Thing is, nobody’s laughing now, and despite the impending demise of Holden’s iconic ute, the market for upmarket pick-ups is clearly picking up. Due to launch on July 17th, the Mercedes-Benz X-Class looks set to capitalise on the additional headroom in the ute sector.
The X-Class – based on the NP300 Nissan Navara brought about by Mercedes’ deal with the Renault-Nissan Alliance – isn’t the first ute to carry the three-pointed star.
The G-Class Professional programme still sells utes in various markets and the beautiful W115 stacked-light sedan turned into a ute for the Argentinian market in the 70s. Nevertheless, it treads new ground in the market, closing what Mercedes chairman Dr Dieter Zetsche described as “one of the last gaps in our portfolio.”
The mid-sized ute market currently accounts for 14.1 percent of all Australian registrations and that portion of the pie is notably top-loaded.
Ford’s upmarket XLT and Wildtrak versions of its successful Ranger ute account for more than 62 percent of all Ranger registrations, so clearly there’s a big demand for utes that can still put in the hard yards but which come with more than a few creature comforts.
To date, Volkswagen’s Amarok has represented the high-tide mark in this class, its V6 TDI 550 Ultimate model retailing at $67,990 and boasting the sector’s most powerful engine at 165kW/550Nm. It also justifies its price tag with features such as an eight-speed automatic ‘box, a leather-trimmed interior, Apple CarPlay/Android Auto, auto braking and heated front seats.
So can we expect a whole host of copycat BMW, Audi and Jaguar products if the X-Class does well? Possibly not. You see, Mercedes isn’t diluting its brand by offering a ute. Unlike its premium-sector rivals, it has a long and proud history of commercial vehicle manufacture, giving it a decisive advantage in this sector, for the time being at least.
When asked if there was a halo model Mercedes-AMG X-Class in the pipeline, Volker Mornhinweg, Head of Mercedes-Benz Vans, didn’t rule out the possibility, saying "So far no, but maybe we will see in the future."
The day we see a $100,000 one-tonne ute could be closer than we think. Land Rover’s increasing penchant for exploiting market niches could see it pitch in with a ute version of the next-gen Defender.
Mercedes-Benz is tipping the ute segment to grow by around 30 percent worldwide over the next 10 years, and is reconsidering its plans not to take the Spanish and Argentinian-built X-Class to the USA where there has been a big spike in ute sales from the Toyota Tacoma, Chevrolet Colorado and GMC Canyon. Ford USA has also announced it will be taking the Ranger back to the US in 2019.
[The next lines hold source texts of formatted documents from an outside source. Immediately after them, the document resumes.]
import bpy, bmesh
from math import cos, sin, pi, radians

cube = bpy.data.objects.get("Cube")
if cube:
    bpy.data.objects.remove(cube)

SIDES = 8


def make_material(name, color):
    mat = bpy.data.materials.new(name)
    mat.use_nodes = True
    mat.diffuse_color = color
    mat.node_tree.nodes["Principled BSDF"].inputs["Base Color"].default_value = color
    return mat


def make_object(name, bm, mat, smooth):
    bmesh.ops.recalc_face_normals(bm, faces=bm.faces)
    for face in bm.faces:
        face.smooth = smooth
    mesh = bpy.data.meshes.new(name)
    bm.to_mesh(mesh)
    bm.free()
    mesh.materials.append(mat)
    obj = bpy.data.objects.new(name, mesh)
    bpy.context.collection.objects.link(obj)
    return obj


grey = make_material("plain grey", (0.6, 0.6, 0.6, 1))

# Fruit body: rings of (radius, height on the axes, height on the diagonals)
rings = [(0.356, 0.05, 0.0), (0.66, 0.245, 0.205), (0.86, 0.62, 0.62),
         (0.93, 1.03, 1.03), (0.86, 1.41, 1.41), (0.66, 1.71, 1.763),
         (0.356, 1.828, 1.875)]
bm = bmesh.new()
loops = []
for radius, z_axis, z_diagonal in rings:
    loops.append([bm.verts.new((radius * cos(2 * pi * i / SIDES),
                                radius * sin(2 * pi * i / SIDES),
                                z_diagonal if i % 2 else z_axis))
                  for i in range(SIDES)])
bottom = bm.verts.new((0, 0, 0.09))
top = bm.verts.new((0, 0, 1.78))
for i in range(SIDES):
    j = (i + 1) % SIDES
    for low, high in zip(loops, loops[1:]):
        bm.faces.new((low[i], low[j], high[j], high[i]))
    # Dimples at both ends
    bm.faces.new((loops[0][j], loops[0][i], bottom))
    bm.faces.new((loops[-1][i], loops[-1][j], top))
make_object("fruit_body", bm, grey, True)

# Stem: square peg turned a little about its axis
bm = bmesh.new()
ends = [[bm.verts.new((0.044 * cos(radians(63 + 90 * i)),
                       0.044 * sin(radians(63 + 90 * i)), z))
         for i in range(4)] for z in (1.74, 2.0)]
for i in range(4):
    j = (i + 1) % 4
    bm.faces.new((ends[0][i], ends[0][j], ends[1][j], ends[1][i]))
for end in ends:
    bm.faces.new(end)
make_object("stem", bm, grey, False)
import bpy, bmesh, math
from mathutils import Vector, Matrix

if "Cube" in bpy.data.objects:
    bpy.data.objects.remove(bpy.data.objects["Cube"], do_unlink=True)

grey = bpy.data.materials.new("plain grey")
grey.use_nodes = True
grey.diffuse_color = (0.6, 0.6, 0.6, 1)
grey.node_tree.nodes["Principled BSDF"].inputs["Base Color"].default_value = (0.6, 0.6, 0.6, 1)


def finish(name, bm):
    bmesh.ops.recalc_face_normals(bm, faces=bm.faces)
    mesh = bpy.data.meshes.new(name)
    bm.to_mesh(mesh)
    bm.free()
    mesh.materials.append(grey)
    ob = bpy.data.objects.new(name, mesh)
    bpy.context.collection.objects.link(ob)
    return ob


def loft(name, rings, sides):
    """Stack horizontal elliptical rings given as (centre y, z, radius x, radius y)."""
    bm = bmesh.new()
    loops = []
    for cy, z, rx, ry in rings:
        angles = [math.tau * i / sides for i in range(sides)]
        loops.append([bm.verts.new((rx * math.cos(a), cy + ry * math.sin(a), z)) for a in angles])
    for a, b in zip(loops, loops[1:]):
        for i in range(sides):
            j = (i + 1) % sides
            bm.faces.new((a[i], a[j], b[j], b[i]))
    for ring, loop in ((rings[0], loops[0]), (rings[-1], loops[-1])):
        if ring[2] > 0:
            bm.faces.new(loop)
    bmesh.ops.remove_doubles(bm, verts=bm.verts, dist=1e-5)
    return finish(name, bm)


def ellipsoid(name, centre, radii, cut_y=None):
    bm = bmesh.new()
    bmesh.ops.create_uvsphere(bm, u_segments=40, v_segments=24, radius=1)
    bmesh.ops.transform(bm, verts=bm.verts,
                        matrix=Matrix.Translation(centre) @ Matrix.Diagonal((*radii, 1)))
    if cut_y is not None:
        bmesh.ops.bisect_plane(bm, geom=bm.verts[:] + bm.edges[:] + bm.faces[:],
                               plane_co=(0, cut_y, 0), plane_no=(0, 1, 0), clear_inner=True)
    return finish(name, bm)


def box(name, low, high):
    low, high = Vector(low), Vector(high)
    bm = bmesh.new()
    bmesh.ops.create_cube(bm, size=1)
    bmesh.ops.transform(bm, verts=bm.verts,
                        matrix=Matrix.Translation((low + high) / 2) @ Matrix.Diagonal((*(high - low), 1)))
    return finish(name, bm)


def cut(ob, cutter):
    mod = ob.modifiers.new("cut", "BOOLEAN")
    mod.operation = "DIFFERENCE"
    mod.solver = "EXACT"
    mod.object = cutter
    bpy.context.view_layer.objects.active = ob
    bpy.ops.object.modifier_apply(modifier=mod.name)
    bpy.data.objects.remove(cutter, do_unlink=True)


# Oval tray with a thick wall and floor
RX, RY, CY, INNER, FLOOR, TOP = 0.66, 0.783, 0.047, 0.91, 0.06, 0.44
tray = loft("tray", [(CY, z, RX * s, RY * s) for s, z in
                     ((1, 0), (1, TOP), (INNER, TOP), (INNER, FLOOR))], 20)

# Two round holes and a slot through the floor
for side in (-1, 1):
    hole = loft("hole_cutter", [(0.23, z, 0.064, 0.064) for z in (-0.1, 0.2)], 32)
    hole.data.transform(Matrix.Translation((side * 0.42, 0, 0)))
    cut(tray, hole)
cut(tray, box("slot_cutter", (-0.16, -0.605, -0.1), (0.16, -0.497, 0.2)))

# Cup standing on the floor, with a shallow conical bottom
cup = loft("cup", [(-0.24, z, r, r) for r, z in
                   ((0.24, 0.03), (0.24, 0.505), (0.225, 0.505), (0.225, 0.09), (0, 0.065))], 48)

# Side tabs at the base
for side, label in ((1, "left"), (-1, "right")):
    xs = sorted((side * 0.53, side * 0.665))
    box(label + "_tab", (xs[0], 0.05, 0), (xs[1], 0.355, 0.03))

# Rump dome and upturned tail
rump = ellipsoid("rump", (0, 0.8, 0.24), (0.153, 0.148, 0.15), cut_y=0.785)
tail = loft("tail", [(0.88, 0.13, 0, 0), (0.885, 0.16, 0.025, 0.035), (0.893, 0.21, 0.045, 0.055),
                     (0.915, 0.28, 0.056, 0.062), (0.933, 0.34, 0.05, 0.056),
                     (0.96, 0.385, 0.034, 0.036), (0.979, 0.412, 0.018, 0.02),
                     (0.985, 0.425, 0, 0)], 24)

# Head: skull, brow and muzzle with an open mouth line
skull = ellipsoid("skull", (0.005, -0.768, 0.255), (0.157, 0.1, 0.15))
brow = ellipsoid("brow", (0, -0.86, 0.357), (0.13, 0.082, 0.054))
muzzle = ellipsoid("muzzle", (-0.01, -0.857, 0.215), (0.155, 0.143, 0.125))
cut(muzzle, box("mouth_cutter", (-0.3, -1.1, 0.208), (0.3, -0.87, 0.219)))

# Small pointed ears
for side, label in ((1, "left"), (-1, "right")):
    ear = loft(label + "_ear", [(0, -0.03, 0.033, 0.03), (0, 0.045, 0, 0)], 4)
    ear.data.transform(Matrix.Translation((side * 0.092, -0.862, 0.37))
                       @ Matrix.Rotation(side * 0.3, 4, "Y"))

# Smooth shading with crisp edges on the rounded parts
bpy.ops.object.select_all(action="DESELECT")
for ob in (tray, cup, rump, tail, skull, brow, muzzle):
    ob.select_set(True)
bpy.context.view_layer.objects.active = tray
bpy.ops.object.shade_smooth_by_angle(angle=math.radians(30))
So what started out as a bit of a joke has become a serious battleground for some very big players. Mercedes has chosen its partner wisely, as Nissan is the world’s second biggest manufacturer of mid-sized pickups, and with larger ute platforms like the Titan in the Japanese giant’s portfolio, we may not have seen the end of Mercedes’ plans just yet.